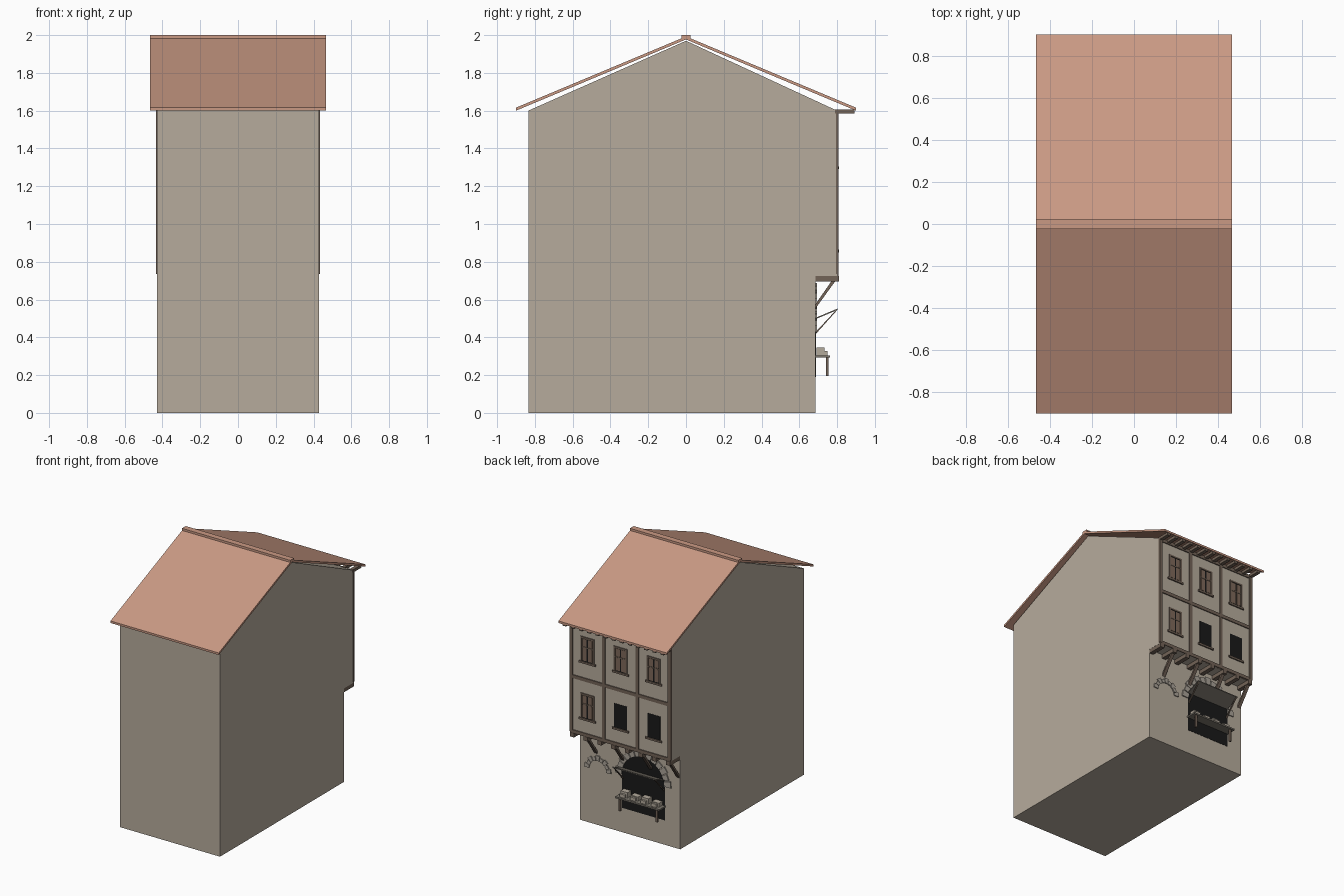
import bpy, bmesh, math
from mathutils import Vector

if "Cube" in bpy.data.objects:
    bpy.data.objects.remove(bpy.data.objects["Cube"])


def mat(name, rgb):
    m = bpy.data.materials.new(name)
    m.diffuse_color = (*rgb, 1)
    m.use_nodes = True
    m.node_tree.nodes["Principled BSDF"].inputs["Base Color"].default_value = m.diffuse_color
    return m


PLASTER = mat("plaster", (0.47, 0.41, 0.335))
TILE = mat("roof tile", (0.59, 0.32, 0.23))
TIMBER = mat("timber", (0.17, 0.125, 0.095))
SHUTTER = mat("shutter wood", (0.21, 0.14, 0.10))
DARK = mat("dark opening", (0.01, 0.01, 0.01))
STONE = mat("arch stone", (0.40, 0.36, 0.31))
GREY = mat("weathered wood", (0.20, 0.18, 0.15))
CRATE = mat("crate", (0.45, 0.40, 0.33))


def finish(name, bm, material):
    bmesh.ops.recalc_face_normals(bm, faces=bm.faces)
    me = bpy.data.meshes.new(name)
    bm.to_mesh(me)
    bm.free()
    me.materials.append(material)
    ob = bpy.data.objects.new(name, me)
    bpy.context.collection.objects.link(ob)
    return ob


def add_prism(bm, pts, offset):
    """Extrude a planar outline of 3D points by an offset vector."""
    f = bm.faces.new([bm.verts.new(p) for p in pts])
    ext = bmesh.ops.extrude_face_region(bm, geom=[f])["geom"]
    bmesh.ops.translate(bm, vec=offset, verts=[g for g in ext if isinstance(g, bmesh.types.BMVert)])


def add_box(bm, x0, x1, y0, y1, z0, z1):
    add_prism(bm, [(x0, y0, z0), (x1, y0, z0), (x1, y1, z0), (x0, y1, z0)], Vector((0, 0, z1 - z0)))


def boxes(name, dims, material):
    bm = bmesh.new()
    for d in dims:
        add_box(bm, *d)
    return finish(name, bm, material)


def side_profiles(name, pts, spans, material):
    """Outline in (y, z), extruded over each (x0, x1) span."""
    bm = bmesh.new()
    for x0, x1 in spans:
        add_prism(bm, [(x0, y, z) for y, z in pts], Vector((x1 - x0, 0, 0)))
    return finish(name, bm, material)


def centred(xs, w):
    return [(x - w / 2, x + w / 2) for x in xs]


W, LOW, UP = 0.43, 0.685, 0.80   # half width, lower and upper street wall

# Walls with the jettied upper storeys
side_profiles("house_walls", [(-0.835, 0), (LOW, 0), (LOW, 0.725), (UP, 0.725), (UP, 1.6),
                              (0, 1.97), (-0.835, 1.6)], [(-W, W)], PLASTER)

# Roof slabs and ridge cap
for name, s in (("roof_front", -1), ("roof_back", 1)):
    side_profiles(name, [(0, 1.977), (0.9 * s, 1.6), (0.9 * s, 1.616), (0, 1.993)],
                  [(-0.465, 0.465)], TILE)
boxes("ridge_cap", [(-0.465, 0.465, -0.023, 0.023, 1.978, 2.0)], TILE)

# Rafter tails under the street eave
tails = [-0.42 + 0.84 * i / 12 for i in range(13)]
boxes("rafter_tails", [(a, b, UP - 0.01, 0.893, 1.585, 1.607) for a, b in centred(tails, 0.028)], TIMBER)

# Jetty joists and diagonal brackets
joists = [0.412 - 0.1177 * i for i in range(8)]
boxes("jetty_joists", [(a, b, LOW - 0.01, 0.81, 0.695, 0.726) for a, b in centred(joists, 0.034)], TIMBER)
side_profiles("jetty_brackets", [(LOW, 0.552), (LOW, 0.575), (0.77, 0.697), (0.79, 0.697)],
              centred(joists[1::2], 0.026), TIMBER)

# Timber frame: posts and rails
frame = [(a, b, UP - 0.01, 0.807, 0.735, 1.6) for a, b in centred((-0.143, 0.143), 0.026)]
frame += [(s * 0.422 - 0.013, s * 0.422 + 0.013, UP - 0.006, 0.808, 0.735, 1.6) for s in (-1, 1)]
frame += [(-W, W, UP - 0.01, 0.8075, z - 0.013, z + 0.013) for z in (0.738, 1.165, 1.587)]
boxes("timber_frame", frame, TIMBER)

# Windows: dark pane, frame, sill; most with shutters
panes, frames, sills, leaves = [], [], [], []
for row, z0 in enumerate((0.865, 1.305)):
    z1 = z0 + 0.185
    for x in (-0.285, 0.0, 0.285):
        panes.append((x - 0.055, x + 0.055, UP - 0.01, UP + 0.002, z0, z1))
        sills.append((x - 0.07, x + 0.07, UP - 0.01, UP + 0.010, z0 - 0.015, z0))
        if row == 1 or x > 0.1:
            for s in (-1, 1):
                c = x + s * 0.052
                frames.append((c - 0.006, c + 0.006, UP - 0.01, UP + 0.007, z0, z1))
                for za, zb in ((z0 + 0.006, z0 + 0.105), (z0 + 0.115, z1 - 0.01)):
                    m = x + s * 0.024
                    leaves.append((m - 0.018, m + 0.018, UP - 0.01, UP + 0.004, za, zb))
            frames.append((x - 0.058, x + 0.058, UP - 0.01, UP + 0.007, z1 - 0.006, z1 + 0.006))
            frames.append((x - 0.052, x + 0.052, UP - 0.01, UP + 0.005, z0 + 0.106, z0 + 0.114))
boxes("window_panes", panes, DARK)
boxes("window_frames", frames, TIMBER)
boxes("window_sills", sills, TIMBER)
boxes("window_shutters", leaves, SHUTTER)

# Arched shop opening
SX, SR, SZ = -0.115, 0.185, 0.45
arc = [(SX + SR * math.cos(math.pi * i / 16), LOW - 0.005, SZ + SR * math.sin(math.pi * i / 16))
       for i in range(17)]
bm = bmesh.new()
add_prism(bm, [(SX - SR, LOW - 0.005, 0.19), (SX + SR, LOW - 0.005, 0.19)] + arc, Vector((0, 0.007, 0)))
finish("shop_opening", bm, DARK)


# Arch stones of alternating length
def arch(name, cx, cz, r0, r1, n):
    bm = bmesh.new()
    step = math.pi / n
    for i in range(n):
        a, b = (i + 0.07) * step, (i + 0.93) * step
        ro = r1 if i % 2 == 0 else r1 - 0.012
        pts = [(cx + r * math.cos(t), LOW - 0.01, cz + r * math.sin(t))
               for r, t in ((r0, a), (ro, a), (ro, b), (r0, b))]
        add_prism(bm, pts, Vector((0, 0.018, 0)))
    finish(name, bm, STONE)


arch("shop_arch", SX, SZ, SR, 0.24, 13)
arch("door_arch", 0.275, 0.425, 0.075, 0.115, 9)

# Raised shop shutter with its props
side_profiles("shop_awning", [(LOW, 0.496), (0.803, 0.545), (0.801, 0.552), (LOW, 0.503)],
              [(SX - SR, SX + SR)], GREY)
side_profiles("awning_props", [(LOW, 0.415), (LOW, 0.427), (0.797, 0.547), (0.803, 0.547)],
              centred((SX - 0.175, SX + 0.175), 0.010), TIMBER)

# Market table and goods
boxes("market_table", [(SX - 0.19, SX + 0.19, LOW, 0.762, 0.292, 0.304)], GREY)
boxes("table_legs", [(a, b, 0.74, 0.754, 0.195, 0.293)
                     for a, b in centred((SX - 0.16, SX + 0.16), 0.016)], TIMBER)
crates = []
for i in range(4):
    x = SX + 0.135 - 0.09 * i
    h = 0.345 if i % 2 == 0 else 0.335
    crates.append((x - 0.03, x + 0.03, LOW + 0.005, 0.732, 0.304, h))
    crates.append((x - 0.018, x + 0.026, 0.733, 0.748, 0.304, 0.328))
boxes("goods_crates", crates, CRATE)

§ **WORK TO COMPLETE**
Your answer should be the lines above, from the line containing "m = x + s * 0.024" up to and including the line containing "frames.append((x - 0.058, x", reproduced exactly and with nothing else.

§ **RESULT FOR THIS EXERCISE**
                    m = x + s * 0.024
                    leaves.append((m - 0.018, m + 0.018, UP - 0.01, UP + 0.004, za, zb))
            frames.append((x - 0.058, x + 0.058, UP - 0.01, UP + 0.007, z1 - 0.006, z1 + 0.006))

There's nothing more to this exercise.